Children laughed and played, running around the playground together behind Mancos Elementary as they took part in activities during their day at the Mancos Summer Hub, a program put on by Mancos United with the help of the Boys and Girls Club of La Plata County.
The Hub is in its first year, and it was created by Mancos United and the community of Mancos as a way to help provide parents who work full-time during the summer a safe and educational place for their children to be during the day.
Discussions about a safe place for kids to spend the summer were ignited after two student suicides over two consecutive summers.
The program is free to all, thanks to the help of grants, and serves more than 75 children in the Mancos community from incoming kindergarten to eighth grade. Registration for summer 2023 is full, but they hope to offer the hub in coming summers.
The center offers rolling registration, which allows parents to pick the days and times they would like their child to be part of the Hub. The camp runs from 7:30 a.m. to 5:30 p.m. to help parents who work a 9-5 job drop off and pick up their child.
School lunches are provided to students who request them.
According to the Facebook description, Mancos Summer Hub is run by “highly competent adult teachers and use Boys and Girls Club curriculum to instill children with fun and learning in a safe and positive environment.” It noted that they would take the children on field trips around the community.
Many of the Summer Hub workers are teachers and other district workers who have taken on an additional job for the summer to help the Summer Hub take place, working with the Boys and Girls Club of La Plata County to run the program.
Summer Hub Director Donitza Ivanovich said they also offer “specialized themed days for middle school students” from 12 to 2 p.m. who wish to participate.
Katie McClure, executive director of Mancos United, said the summer hub “creates a safe place for kids with caring adults … grow resilience, which makes it easier to handle the hard things in life.”
She said her children, who also attend Summer Hub, have been less stressed and more content, and she said they’re seeing the same thing in other homes.
McClure told the story of a student she works with as a volunteer in the schools who often is seen hiding tears and who tends to be “checked out” in class.
On the first day of summer hub, that student ran up and gave her a hug, something that was uncharacteristic. “The look on their face. It was so light and happy,” she said.
She also spoke of a local foster mom who was thrilled that her kids have a safe place in Mancos where they can grow their roots and make connections in their community.
Mancos United school board liaison member Emily Hutcheson-Brown said she knew there was a need for a program like this in the community when she moved back to Mancos 10 years ago with a 4-year-old son.

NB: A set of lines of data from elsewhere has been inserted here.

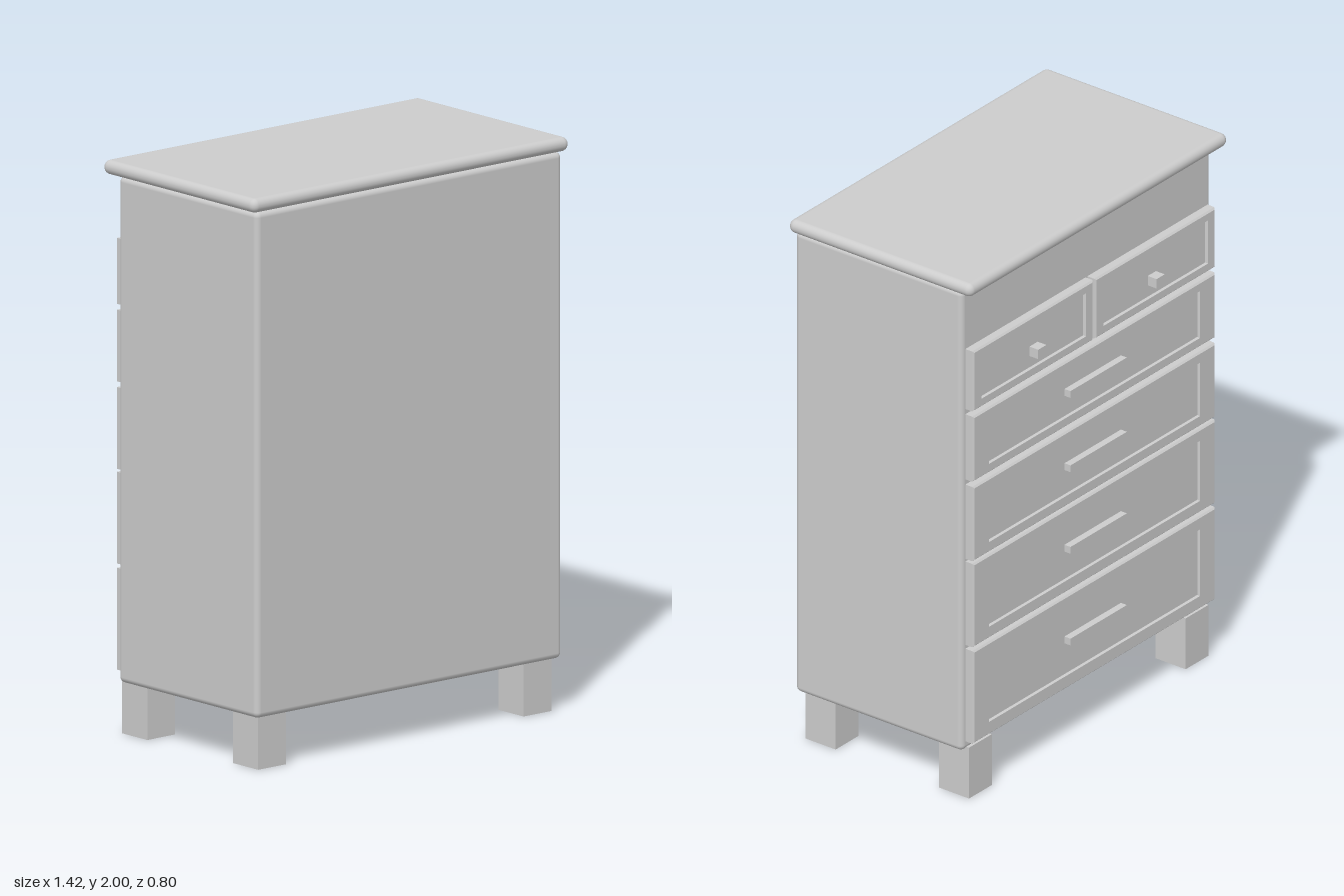
import * as THREE from 'three';
import { RoundedBoxGeometry } from 'three/addons/geometries/RoundedBoxGeometry.js';

const paint = new THREE.MeshStandardMaterial({ color: 0xcccccc });
paint.name = 'grey paint';

function add(parent, name, geometry, x, y, z) {
  const mesh = new THREE.Mesh(geometry, paint);
  mesh.name = name;
  mesh.position.set(x, y, z);
  parent.add(mesh);
  return mesh;
}

// Drawer front facing +z: nested rectangles joined into a bevelled slab with a sunken panel
function drawerGeometry(w, h) {
  const rings = [ // inset x, inset y, z
    [0, 0, -0.005], [0, 0, 0.029], [0.006, 0.006, 0.035],
    [w * 0.065, h * 0.14, 0.035], [w * 0.065 + 0.004, h * 0.14 + 0.004, 0.027],
  ].map(([ix, iy, z]) => {
    const x = w / 2 - ix, y = h / 2 - iy;
    return [[-x, -y, z], [x, -y, z], [x, y, z], [-x, y, z]];
  });
  const points = [];
  const quad = (a, b, c, d) => points.push(...a, ...b, ...c, ...a, ...c, ...d);
  for (let r = 0; r < rings.length - 1; r++) {
    for (let i = 0; i < 4; i++) {
      const j = (i + 1) % 4;
      quad(rings[r][i], rings[r][j], rings[r + 1][j], rings[r + 1][i]);
    }
  }
  quad(...rings[rings.length - 1]);
  const geometry = new THREE.BufferGeometry();
  geometry.setAttribute('position', new THREE.Float32BufferAttribute(points, 3));
  geometry.computeVertexNormals();
  return geometry;
}

export function createModel() {
  const model = new THREE.Group();
  model.name = 'chestOfDrawers';

  // Carcass and overhanging top
  add(model, 'body', new RoundedBoxGeometry(1.37, 1.765, 0.72, 3, 0.02), 0, 1.067, 0.025);
  add(model, 'top', new RoundedBoxGeometry(1.42, 0.05, 0.79, 4, 0.0245), 0, 1.975, 0.003);

  // Square legs
  for (const x of [-0.595, 0.595]) {
    for (const z of [0.295, -0.28]) {
      add(model, 'leg', new THREE.BoxGeometry(0.125, 0.195, 0.13), x, 0.0975, z);
    }
  }

  // Drawers sit on the -z side
  const addDrawer = (x, w, y0, y1) => {
    const drawer = add(model, 'drawer', drawerGeometry(w, y1 - y0), x, (y0 + y1) / 2, -0.335);
    drawer.rotation.y = Math.PI;
  };

  // Upper pair with knobs
  for (const side of [-1, 1]) {
    addDrawer(side * 0.335, 0.66, 1.495, 1.725);
    add(model, 'knob', new THREE.BoxGeometry(0.045, 0.036, 0.04), side * 0.325, 1.593, -0.38);
  }

  // Wide drawers with bar handles: bottom, top, handle height
  for (const [y0, y1, handleY] of [
    [1.225, 1.475, 1.355], [0.92, 1.205, 1.07], [0.59, 0.91, 0.757], [0.22, 0.575, 0.405],
  ]) {
    addDrawer(0, 1.33, y0, y1);
    add(model, 'handle', new THREE.BoxGeometry(0.31, 0.026, 0.03), 0, handleY, -0.373);
  }

  return model;
}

“We were a rural community that had very few resources for families,” she said. “As a mom of a young child who had a full-time job, it was impossible at the time. It was nonexistent.”
She and other working moms created a network where they would take a vacation day a week during the summer to help take care of one another’s kids.
She said one of the biggest questions they received from the community after the inception of Mancos United was, “What do I do with my kids in the summer?”
This question, and Hutcheson-Brown and other Mancos parents’ experience trying to find child care during the summer, launched discussions into what became the Summer Hub.
“These kids are not just being observed in a gym,” Hutcheson-Brown said. “They’re getting opportunities to learn and stay engaged. It keeps them fed, keeps them safe, keeps them busy and keeps them learning.”
“It’s creating that community support system for our families,” she added.
Superintendent Todd Cordrey was another influence in getting the Summer Hub up and running, and Hutcheson-Brown noted it was through the efforts of multiple individuals, the community and grants that allowed their idea to get off the ground.
“It’s just been this series of amazing connections and fortune through grants and other things that have allowed us to get the traction we have thus far,” Hutcheson-Brown said.
The Summer Hub also has a code of conduct, expectations and safety to ensure a quality experience for students.
“This was not thrown together,” she added. “We’re trying to reduce the risk of summer and promote what will make these families succeed and feel supported.”
McClure also added that anyone who wishes to donate to Mancos Summer Hub’s future program can do so by emailing her at email@example.com. While the program is free right now due to grants, they are not sure what the future will look like for grants and cost.
A $600 donation would sponsor a child for the entire summer.